England stun New Zealand to guarantee a repeat winner

England will play in their second ICC WT20 final on Sunday
England will play in their second ICC WT20 final on Sunday
©Chetan Narula / Cricket World
 

England stunned New Zealand to enter the final of the ICC World T20 2016 and leave their opponents as bridesmaids - once again.

They will now wait in Kolkata for the winners of the second semi-final between India and West Indies in Mumbai tomorrow.

New Zealand Tripped

On a typical Kotla wicket with less than decent bounce and turn, New Zealand were in two minds whether to bat or bowl. Things were made easier for them as England won the toss and opted to bowl first, keeping the dew factor in mind as well.

Martin Guptill (15) and Kane Williamson (32) tried for the usual quick start, but they didn’t get too far, with the former caught behind off David Willey (1-17) in the third over. It brought Colin Munro (46 runs off 32 balls) to the crease, and for once he made full use of his license to hit out from ball one. He smacked seven fours and a six during his stay, and put on 74 runs for the second wicket with Williamson.

In doing so, they brought up the 50-mark in the sixth over and New Zealand were placed at 89 for one at the halfway mark in the innings. The pitch seemed flatter at this particular time in the innings than during the weekend, and the Black Caps needed to breach the 180-run mark atleast to feel safe here at the Kotla.

And they were in position to do that, with Munro and Williamson going strong, but England struck against the run of play in the 11th over, as Williamson skied a catch off Moeen Ali (1-10) and was caught by the bowler himself. Three overs later, when Munro cut Liam Plunkett (1-38) straight to Ali at third man, the momentum changed in favour of England.
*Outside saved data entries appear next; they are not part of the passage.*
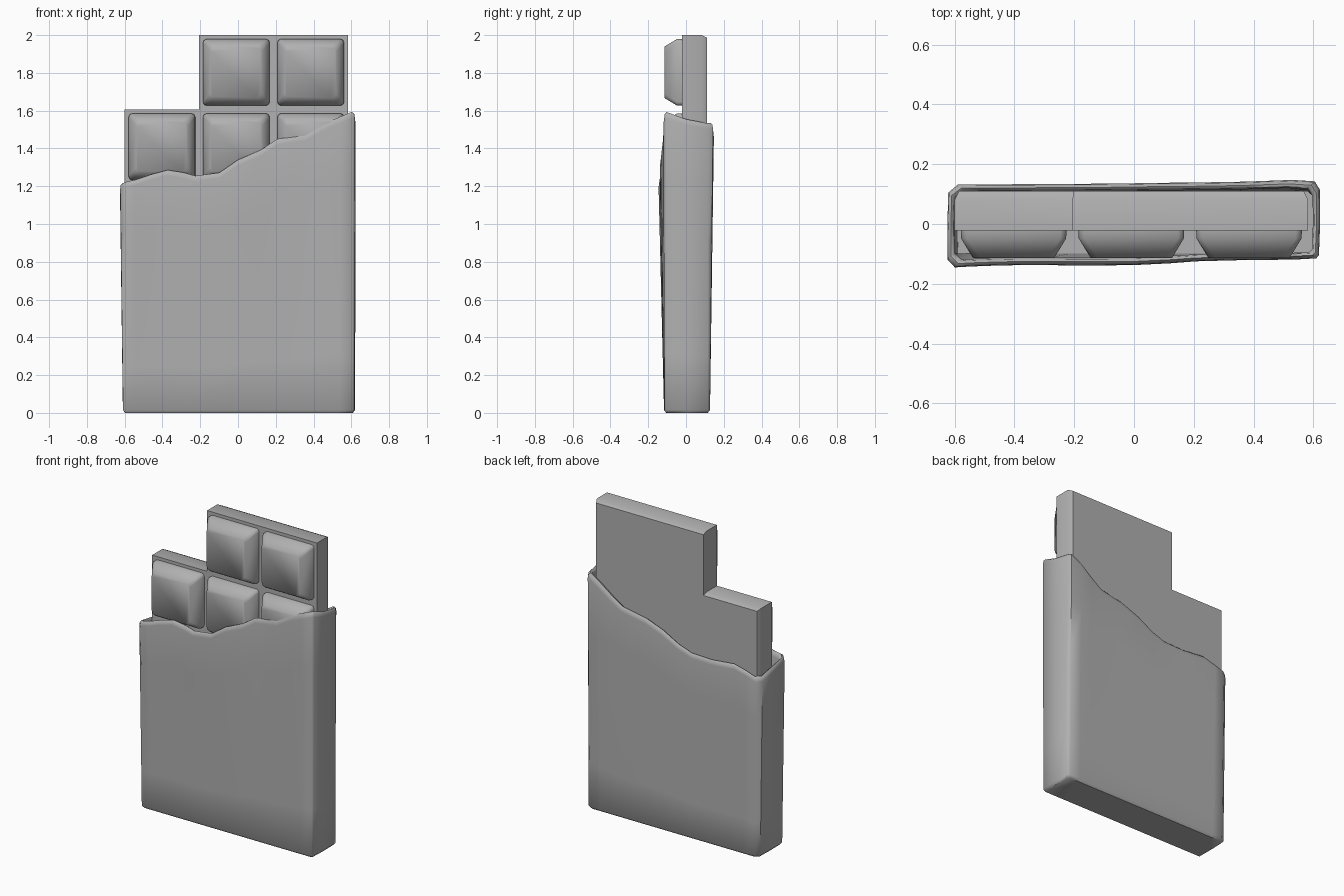
import bpy, bmesh

if "Cube" in bpy.data.objects:
    bpy.data.objects.remove(bpy.data.objects["Cube"])

grey = bpy.data.materials.new("dark_grey")
grey.diffuse_color = (0.44, 0.44, 0.44, 1)
grey.use_nodes = True
grey.node_tree.nodes["Principled BSDF"].inputs["Base Color"].default_value = grey.diffuse_color


def finish(name, bm, angle=0.6):
    bmesh.ops.recalc_face_normals(bm, faces=bm.faces)
    me = bpy.data.meshes.new(name)
    bm.to_mesh(me)
    bm.free()
    me.materials.append(grey)
    ob = bpy.data.objects.new(name, me)
    bpy.context.collection.objects.link(ob)
    bpy.ops.object.select_all(action='DESELECT')
    ob.select_set(True)
    bpy.context.view_layer.objects.active = ob
    bpy.ops.object.shade_smooth_by_angle(angle=angle)
    return ob


def loft(bm, rings, cap_first=False, cap_last=False):
    vs = [[bm.verts.new(p) for p in r] for r in rings]
    n = len(vs[0])
    for a, b in zip(vs, vs[1:]):
        for i in range(n):
            j = (i + 1) % n
            bm.faces.new((a[i], a[j], b[j], b[i]))
    if cap_first:
        bm.faces.new(vs[0])
    if cap_last:
        bm.faces.new(vs[-1])


X0, X1, Z0, Z1 = -0.6, 0.582, 0.03, 2.0
PX, PZ = (X1 - X0) / 3, (Z1 - Z0) / 5

# chocolate slab: stepped outline with one missing square, chamfered back edge
xs, zs = X0 + PX, Z1 - PZ


def outline(y, d):
    return [(X0 + d, y, Z0 + d), (X1 - d, y, Z0 + d), (X1 - d, y, Z1 - d),
            (xs + d * 0.3, y, Z1 - d), (xs + d * 0.3, y, zs - d), (X0 + d, y, zs - d)]


bm = bmesh.new()
loft(bm, [outline(-0.022, 0), outline(0.082, 0), outline(0.110, 0.014)], True, True)
finish("chocolate_slab", bm, 0.9)


# raised chocolate squares
def rounded_rect(cx, cz, h, r, y):
    k = r * 0.3
    q = [(h - r, h), (h - k, h - k), (h, h - r)]
    pts = []
    for sx, sz, flip in ((1, 1, 0), (1, -1, 1), (-1, -1, 0), (-1, 1, 1)):
        for a, b in (q[::-1] if flip else q):
            pts.append((cx + sx * a, y, cz + sz * b))
    return pts


bm = bmesh.new()
for col in range(3):
    for row in range(5):
        if col == 0 and row == 4:
            continue
        cx, cz = X0 + PX * (col + 0.5), Z0 + PZ * (row + 0.5)
        loft(bm, [rounded_rect(cx, cz, h, r, y) for h, r, y in
                  ((0.177, 0.02, -0.015), (0.176, 0.02, -0.048),
                   (0.136, 0.025, -0.114))], False, True)
finish("chocolate_squares", bm, 1.1)

# torn wrapper rim: (x, y, height) along front then back
front = [(-0.60, -0.146, 1.225), (-0.55, -0.143, 1.235), (-0.47, -0.140, 1.262),
         (-0.38, -0.138, 1.286), (-0.29, -0.138, 1.272), (-0.23, -0.139, 1.255),
         (-0.10, -0.139, 1.272), (0.0, -0.138, 1.34), (0.12, -0.132, 1.39),
         (0.21, -0.125, 1.45), (0.36, -0.121, 1.472), (0.46, -0.120, 1.53),
         (0.54, -0.119, 1.563), (0.61, -0.115, 1.592)]
back = [(0.605, 0.143, 1.535), (0.53, 0.148, 1.49), (0.45, 0.145, 1.43), (0.37, 0.142, 1.377),
        (0.20, 0.139, 1.345), (0.08, 0.138, 1.30), (-0.03, 0.136, 1.24), (-0.13, 0.135, 1.205),
        (-0.28, 0.134, 1.20), (-0.44, 0.133, 1.215), (-0.52, 0.133, 1.195), (-0.59, 0.132, 1.172)]
ring = (front + [(0.619, -0.105, 1.59), (0.623, 0.0, 1.555), (0.622, 0.115, 1.535)] + back
        + [(-0.622, 0.105, 1.175), (-0.625, 0.0, 1.195), (-0.624, -0.12, 1.215)])


def level(t=None, drop=0, inset=0, z=None):
    out = []
    for x, y, h in ring:
        zz = z if z is not None else (h - drop) * t
        f = min(1, zz / h)
        # wrapper is slimmer at the bottom
        yb = max(y, -0.116) if y < 0 else min(y, 0.127)
        xb = x * (0.975 if x < 0 else 0.995)
        px, py = xb + (x - xb) * f, yb + (y - yb) * f
        out.append((px * (1 - inset / 0.62), py * (1 - inset / 0.13), zz))
    return out


bm = bmesh.new()
loft(bm, [level(z=0, inset=0.012), level(z=0.015, inset=0.0)]
     + [level(t, 0.03) for t in (0.2, 0.4, 0.6, 0.8, 1.0)]
     + [level(1, 0.009, 0.003), level(1, 0, 0.012), level(1, 0.006, 0.02),
        level(1, 0.03, 0.024), level(z=0.06, inset=0.02)], True, True)
finish("torn_wrapper", bm, 0.85)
From 107 for three at that point, it was a crawl for New Zealand, as the English bowlers never let them get away with the run rate. Ali, Chris Jordan (1-24) and Ben Stokes (3-26) put the squeeze on the New Zealand batting in the death overs, as they could only manage 64 runs in the last 10 overs.

While Ross Taylor (6) and Luke Ronchi (3) were dismissed cheaply, Stokes got rid of Corey Anderson (28) in the 18th over, as the last four overs yielded only 20 runs as New Zealand finished at a below par 153 for eight in 20 overs.

Jason Roy’s Blitzkrieg

Everything depended on the start of the second innings here at the Kotla. Would New Zealand pick up early wickets or would England get off to a quick start and dash their hopes?

Quick would be an understatement for what Jason Roy (78 runs off 44 balls) did to the New Zealand bowlers. Eleven fours and two sixes boomed off his bat as England galloped in the initial overs. The 50-mark came up in only the fifth over while the first six powerplay overs yielded 67 runs.

It was all the more surprising to see that New Zealand opted for pace in their initial overs, bowling Corey Anderson (0-16), Mitchell McClenaghan (0-24) and Adam Milne (0-27) in tandem, even as they bled runs.

So tamed were the Kiwi players with Roy’s 82-run partnership off 50 balls with Alex Hales (20) that even when spinner Mitchell Santner (1-28) came on to bowl, he was wayward with his lines and taken for runs. He did manage to send back Hales, caught at long on, and break the partnership in the ninth over, but New Zealand needed some quick wickets.

The Roy show continued meanwhile as he reached his half-century off only 26 balls, as the English century came up in the 11th over. They were firmly in the driving seat at this stage as Joe Root (27 not out) held up one end. Ish Sodhi (2-42) tried to turn things around by bowling Roy in the 13th over and then trapping Eoin Morgan (0) LBW first ball.

But all the Black Caps could do was slow the flow of runs, or so they thought, as Jos Buttler smacked 32 not out off 17 balls, with two fours and three sixes, to finish the game off with a massive 17 balls to spare.

What This Means

England are now through to their second World T20 final, after winning the tournament in 2010 in the Caribbean. It also means that there will be a repeat winner this time, with the other two semi-finalists having won this title before. India won the inaugural championship in South Africa in 2007, while West Indies were crowned champions in Sri Lanka in 2012.

New Zealand meanwhile continue to be the bridesmaids and not yet the bride at the wedding, falling short off the mark once again despite some brilliant performances, after losing in the finals of the 2015 ODI World Cup to Australia.

© Cricket World 2016